What are the most famous NBA players from North Carolina at Chapel?
The University of North Carolina has been a breeding ground for NBA talent for generatons, including Chapel Hill's most famous alumni, Michael Jordan.
Few programs in college basketball have a longer and more prestigious legacy than the University of North Carolina. The Tar Heels have won seven National Titles and are back in the NCAA Tournament looking for their eighth as an 8 seed coming into this year’s big dance.
In those seven titles runs and throughout the history of the program there have been some legendary players that not only made their name in Chapel Hill, but have gone on to have long and successful careers in the NBA.
I believe our first Tar Heel needs no formal introduction.
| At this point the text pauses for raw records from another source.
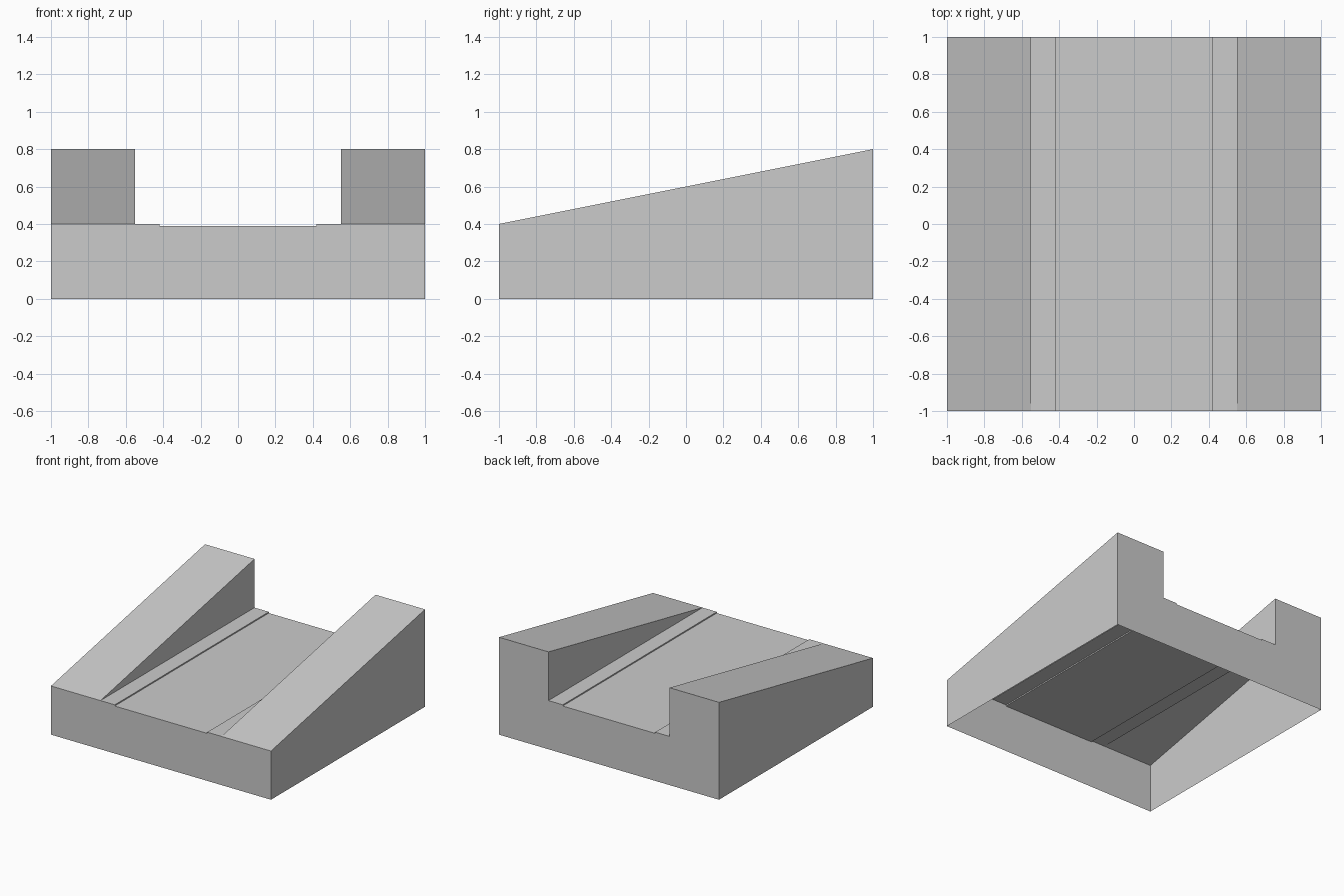
import bpy
import bmesh

if "Cube" in bpy.data.objects:
    bpy.data.objects.remove(bpy.data.objects["Cube"])

FLOOR, GROOVE = 0.40, 0.39


def section(bm, y, rail_h):
    """Cross-section at depth y, open along the ground, left to right."""
    half = [(1.0, 0.0), (1.0, rail_h), (0.55, rail_h),
            (0.55, FLOOR), (0.42, FLOOR), (0.42, GROOVE)]
    pts = [(-x, z) for x, z in half] + half[::-1]
    return [bm.verts.new((x, y, z)) for x, z in pts]


# Hollow shell: sloped rails either side of a shallow channel, open underneath
bm = bmesh.new()
front = section(bm, -1.0, 0.4)
back = section(bm, 1.0, 0.8)
for i in range(len(front) - 1):
    bm.faces.new((front[i], front[i + 1], back[i + 1], back[i]))

# End walls
bm.faces.new(front)
bm.faces.new(back[::-1])

# The rails taper into the channel floor at the front edge
bmesh.ops.remove_doubles(bm, verts=bm.verts[:], dist=1e-4)
bmesh.ops.recalc_face_normals(bm, faces=bm.faces[:])

mesh = bpy.data.meshes.new("channel_ramp")
bm.to_mesh(mesh)
bm.free()
ramp = bpy.data.objects.new("channel_ramp", mesh)
bpy.context.collection.objects.link(ramp)
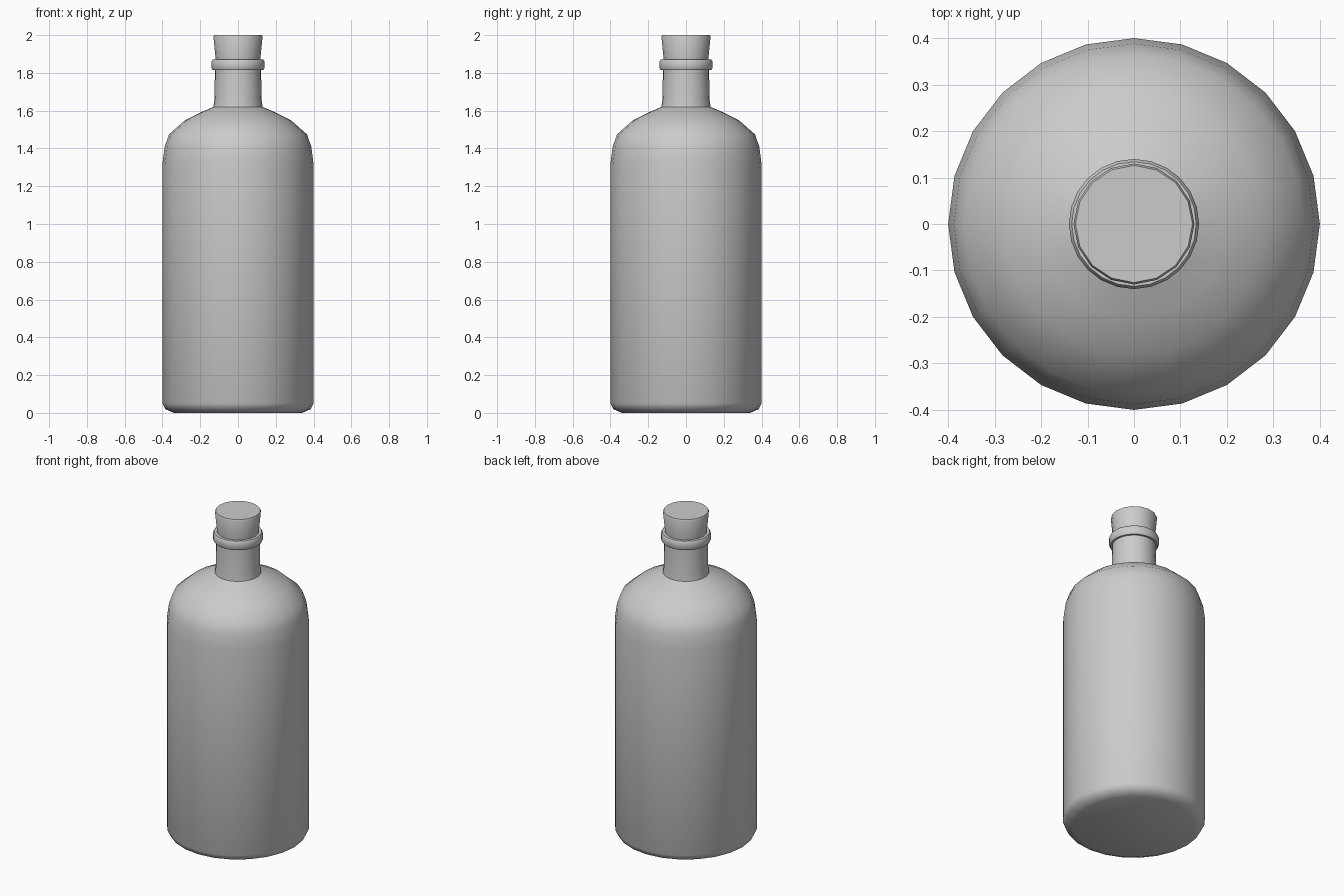
import bpy, bmesh, math

if "Cube" in bpy.data.objects:
    bpy.data.objects.remove(bpy.data.objects["Cube"], do_unlink=True)


def make_material(name, color):
    mat = bpy.data.materials.new(name)
    mat.use_nodes = True
    mat.diffuse_color = color
    mat.node_tree.nodes["Principled BSDF"].inputs["Base Color"].default_value = color
    return mat


def lathe(name, profile, sides, mat):
    """Revolve a (radius, height) profile around the z axis."""
    bm = bmesh.new()
    verts = [bm.verts.new((r, 0, z)) for r, z in profile]
    edges = [bm.edges.new(pair) for pair in zip(verts, verts[1:])]
    bmesh.ops.spin(bm, geom=verts + edges, cent=(0, 0, 0), axis=(0, 0, 1),
                   angle=math.tau, steps=sides, use_duplicate=False)
    bmesh.ops.remove_doubles(bm, verts=bm.verts, dist=0.0005)
    bmesh.ops.recalc_face_normals(bm, faces=bm.faces)
    mesh = bpy.data.meshes.new(name)
    bm.to_mesh(mesh)
    bm.free()
    mesh.materials.append(mat)
    obj = bpy.data.objects.new(name, mesh)
    bpy.context.collection.objects.link(obj)
    bpy.ops.object.select_all(action="DESELECT")
    obj.select_set(True)
    bpy.context.view_layer.objects.active = obj
    bpy.ops.object.shade_smooth_by_angle(angle=math.radians(40))
    return obj


grey = make_material("plain grey", (0.6, 0.6, 0.6, 1))

# Body with rounded foot, domed shoulder and straight neck
lathe("bottle_body", [
    (0, 0), (0.34, 0), (0.385, 0.02), (0.4, 0.05), (0.4, 1.32),
    (0.388, 1.41), (0.365, 1.475), (0.28, 1.55), (0.2, 1.59),
    (0.13, 1.62), (0.125, 1.66), (0.122, 1.82), (0.122, 1.86), (0, 1.86)],
    24, grey)

# Raised lip around the mouth
lathe("neck_lip", [
    (0.12, 1.815), (0.134, 1.815), (0.14, 1.825), (0.14, 1.86),
    (0.134, 1.87), (0.11, 1.87)], 24, grey)

# Tapered stopper
lathe("stopper", [
    (0, 1.8), (0.11, 1.8), (0.118, 1.87), (0.13, 1.99), (0.126, 2), (0, 2)],
    16, grey)
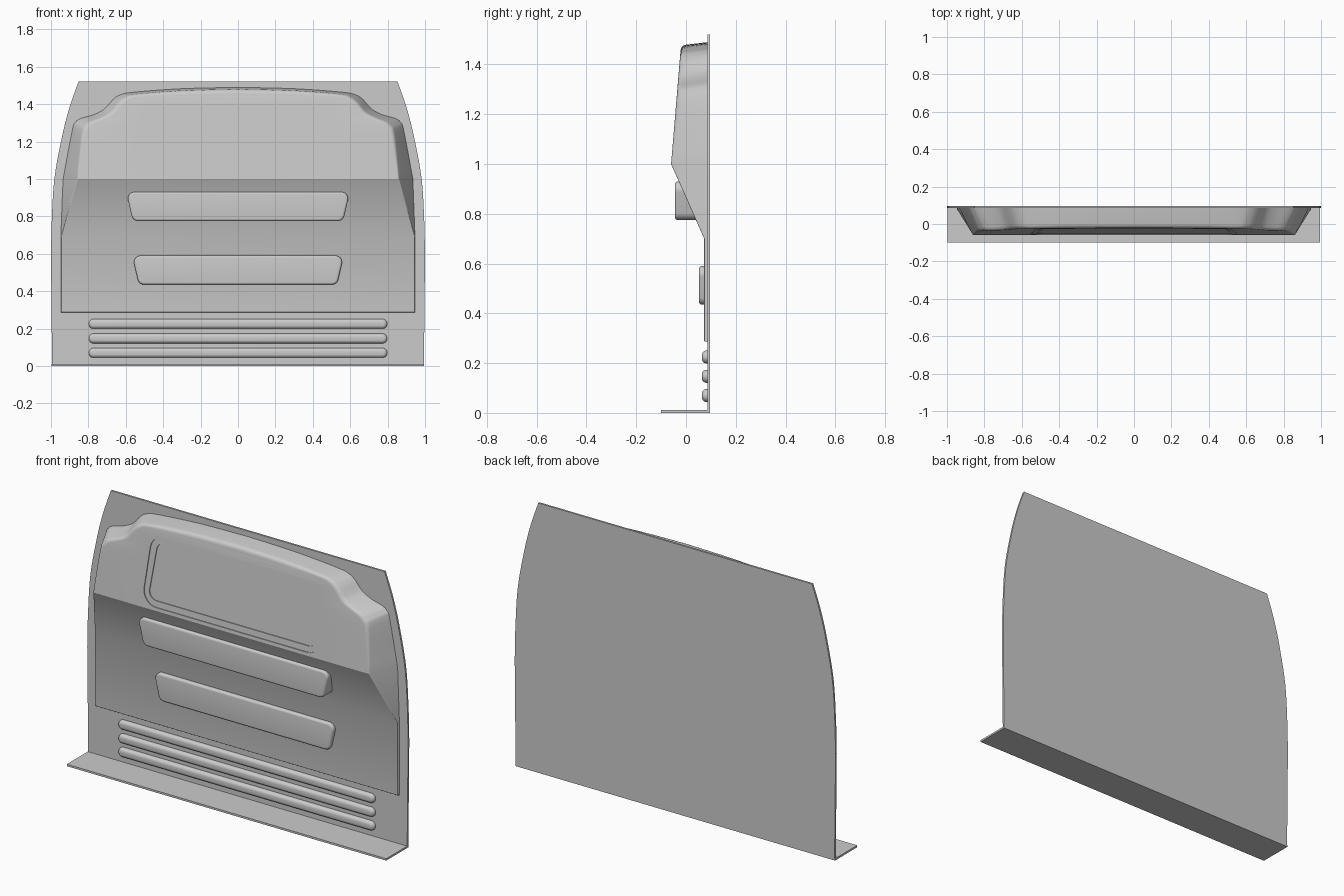
import bpy, bmesh, math
from mathutils import Vector

if "Cube" in bpy.data.objects:
    bpy.data.objects.remove(bpy.data.objects["Cube"])


def make(name, rings, cap_rungs=False):
    """Loft closed rings of points into a solid."""
    bm = bmesh.new()
    loops = [[bm.verts.new(p) for p in r] for r in rings]
    n = len(loops[0])
    for a, b in zip(loops, loops[1:]):
        for i in range(n):
            j = (i + 1) % n
            bm.faces.new((a[i], a[j], b[j], b[i]))
    bm.faces.new(loops[0])
    top = loops[-1]
    if cap_rungs:  # symmetric ring: join left and right points
        for i in range(n // 2):
            q = [top[i], top[i + 1], top[n - 2 - i], top[n - 1 - i]]
            bm.faces.new(list(dict.fromkeys(q)))
    else:
        bm.faces.new(top)
    bmesh.ops.recalc_face_normals(bm, faces=bm.faces)
    me = bpy.data.meshes.new(name)
    bm.to_mesh(me)
    bm.free()
    ob = bpy.data.objects.new(name, me)
    bpy.context.collection.objects.link(ob)
    return ob


def smooth(ob, angle=32):
    bpy.ops.object.select_all(action='DESELECT')
    ob.select_set(True)
    bpy.context.view_layer.objects.active = ob
    bpy.ops.object.shade_smooth_by_angle(angle=math.radians(angle))


def lerp(a, b, t):
    return a + (b - a) * t


def face_y(z):
    """Front surface depth of the pressed bulge."""
    if z < 0.7:
        return 0.073
    if z < 1.0:
        return lerp(0.073, -0.06, (z - 0.7) / 0.3)
    return lerp(-0.06, -0.02, (z - 1.0) / 0.48)


def spline(pts, steps):
    """Catmull-Rom through the points."""
    out = []
    p = [pts[0]] + pts + [pts[-1]]
    for i in range(1, len(p) - 2):
        a, b, c, d = (Vector(v) for v in p[i - 1:i + 3])
        for s in range(steps):
            t = s / steps
            out.append(0.5 * (2 * b + (c - a) * t + (2 * a - 5 * b + 4 * c - d) * t * t
                              + (3 * b - a - 3 * c + d) * t ** 3))
    return out + [Vector(pts[-1])]


def rounded(wb, wt, z0, z1, r, inset, base, off):
    """Rounded trapezoid ring in xz."""
    z0, z1, wb, wt, r = z0 + inset, z1 - inset, wb - inset, wt - inset, max(r - inset, 0.004)
    cs = [Vector(c) for c in ((-wb, z0), (wb, z0), (wt, z1), (-wt, z1))]
    ring = []
    for i, c in enumerate(cs):
        u = (cs[i - 1] - c).normalized()
        v = (cs[(i + 1) % 4] - c).normalized()
        half = u.angle(v) / 2
        mid = c + (u + v).normalized() * (r / math.sin(half))
        s = c + u * (r / math.tan(half)) - mid
        e = c + v * (r / math.tan(half)) - mid
        for k in range(9):
            p = mid + s.lerp(e, k / 8).normalized() * r
            ring.append((p.x, base(p.y) + off, p.y))
    return ring


def pad(name, wb, wt, z0, z1, r, levels, base=lambda z: 0):
    return make(name, [rounded(wb, wt, z0, z1, r, i, base, y) for i, y in levels])


# Back panel
half = [(0.994, 0), (1.0, 0.6)] + [tuple(v) for v in spline(
    [(0.997, 0.75), (0.982, 1.0), (0.94, 1.23), (0.90, 1.385), (0.853, 1.52)], 5)]
outline = half + [(-x, z) for x, z in reversed(half)]
smooth(make("back_panel", [[(x, y, z) for x, z in outline] for y in (0.097, 0.086)]))

# Floor flange
make("floor_flange", [[(x, y, z) for x, y in
     ((-0.997, -0.1), (0.994, -0.1), (0.994, 0.097), (-0.997, 0.097))] for z in (0, 0.011)])

# Pressed bulge: outer x, outer z, face x, face z, edge radius
prof = [(0.948, 0.285, 0.945, 0.288, 0.003), (0.948, 0.70, 0.943, 0.70, 0.003)]
prof += spline([(0.937, 1.0, 0.86, 1.0, 0.006), (0.888, 1.26, 0.833, 1.235, 0.018),
                (0.87, 1.305, 0.81, 1.285, 0.022), (0.84, 1.325, 0.78, 1.307, 0.022),
                (0.77, 1.345, 0.73, 1.328, 0.022), (0.715, 1.375, 0.68, 1.355, 0.022),
                (0.67, 1.425, 0.638, 1.405, 0.022), (0.63, 1.45, 0.60, 1.435, 0.022),
                (0.56, 1.464, 0.54, 1.452, 0.022), (0.3, 1.483, 0.3, 1.47, 0.022),
                (0, 1.49, 0, 1.477, 0.022)], 4)
K = 5
rings = [[] for _ in range(K + 2)]
for ox, oz, ix, iz, r in prof:
    o = Vector((ox, 0.09, oz))
    c = Vector((ix, face_y(iz), iz))
    d = (Vector((ix - ox, 0, iz - oz))).normalized() * r
    p1 = c + (o - c).normalized() * r
    p2 = c + d
    p2.y = face_y(p2.z)
    rings[0].append(o)
    for k in range(K + 1):
        t = k / K
        rings[k + 1].append(p1 * (1 - t) ** 2 + c * 2 * t * (1 - t) + p2 * t * t)
rings = [r + [Vector((-p.x, p.y, p.z)) for p in reversed(r[:-1])] for r in rings]
bulge = make("pressed_bulge", rings, True)

# Stepped window recess
cutter = pad("window_cutter", 0.56, 0.517, 1.018, 1.405, 0.08,
             [(0, -0.05), (0, 0.005), (0.034, 0.005), (0.034, 0.010)], face_y)
cutter.hide_render = True
mod = bulge.modifiers.new("window", 'BOOLEAN')
mod.operation = 'DIFFERENCE'
mod.solver = 'EXACT'
mod.object = cutter
bpy.context.view_layer.objects.active = bulge
bpy.ops.object.modifier_apply(modifier="window")
bpy.data.objects.remove(cutter)
smooth(bulge, 25)


# Raised pads
def soft(y_back, y_front, r):
    return [(0, y_back)] + [(r * (1 - math.cos(a)), y_front + r * (1 - math.sin(a)))
                            for a in (math.pi / 2 * k / 5 for k in range(6))]


smooth(pad("upper_pad", 0.562, 0.598, 0.775, 0.93, 0.035, soft(0.06, -0.045, 0.012)))
smooth(pad("lower_pad", 0.53, 0.565, 0.435, 0.59, 0.035, soft(0.08, 0.052, 0.012)))

# Horizontal stiffening ribs
for i, z in enumerate((0.07, 0.147, 0.225)):
    smooth(pad(f"rib_{i + 1}", 0.798, 0.798, z - 0.026, z + 0.026, 0.0255,
               soft(0.09, 0.064, 0.018)), 50)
Michael Jeffrey Jordan out of Wilmington, North Carolina had a four year career with UNC, in which he cemented one of the most impressive eras at North Carolina. He won the National Championship in 1982, was a two-time All-American in the two season after and was named the Player of the Year in 1984.
After averaging 17.7 points a game over his college career, he was drafted third overall by the Chicago Bulls in the 1984 draft. Jordan would go on to win six titles, six Finals MVP awards, five league MVP’s and became the arguably the greatest player ever. Over the course of his career he averaged 30.1 points, 6.2 rebounds and 5.3 assists.
Vince Carter’s NBA career was as impressive for his high flying areal acrobatics as it was for it’s longevity. After three years at the University of North Carolina, Carter was drafted by the Toronto Raptors.
Before being selected by the Canadian franchise, he went to two Final Fours in college and averaged 12.3 points and 4.5 rebounds a game. He made an immediate impact with the Raptors, being named the Rookie of the Year in 1999. He made eight All-Star games in his 22 year career that spanned over four decades.
While his play speaks, he averaged of 16.7 points and 4.3 rebounds took a hit in the final years of his illustrious tenure in the NBA, “VInceanity” will always be remembered for his dunks, especially the 2000 Dunk Contest.
Believe it or not the best player on North Carolina’s 1982 Championship team wasn’t Michael Jordan, it was James Worthy. Worthy was named the Final Four’s Most Outstanding Player that year after posting 28 points in the title game against Georgetown.
After averaging 14.5 points and 7.4 rebounds in his college career he was taken number one overall in the subsequent NBA Draft, going to the Los Angeles Lakers where he would spend his entire professional career. Worthy won three NBA Titles with Magic and Kareem in LA, and was named the Finals MVP in 1988. He finshed his career as a seven time All-Star and averaged 17.6 points and 5.1 rebounds in his 12 year career.
For all you youngsters out there who know Kenny Smith as the guy who comes on the halftime and post game show on TNT with Charles Barkley and Shaq, let me just tell you Kenny could hoop.
Smith averaged 12.9 points and six assists a game at Chapel Hill and was named a first team All-American in his senior year. The Sacramento Kings came knocking in the NBA Draft when they took him sixth overall.
In other NCAA news
“The Jet” would had a fantastic three years with the Kings, when briefly to Atlanta and then made Houston his home where he and Hakeem Olajuwon would win back to back titles in 1994 and 1995.
We would be remiss to leave Tyler Hansbrough off of this list. While his NBA career most likely won’t get him to the Hall of Fame in Springfield his college era was unlike anything we have ever seen at North Carolina, in the ACC, and really in the history of college basketball. Smith ended his career with the Denver Nuggets in 1996 with an average of 12.8 points and 5.5 assists in the NBA.
In four seasons at Chapel Hill, the big man averaged 20.2 points and 8.6 rebounds and became the Atlantic Coast Conference’s all time leading scorer (2,872 points) and the University’s all-time leading rebounder with 1,219. He was a three-time first team All-American, and was named the National Player of the Year in 2008. He made two Final Fours, and won the National Title in 2009 while going 124-22 in his career.
He had an efficient career in the NBA, averaging 6.7 points and 4.2 rebounds a game in his seven years in the league, but had a hard time replicating the success he had in college.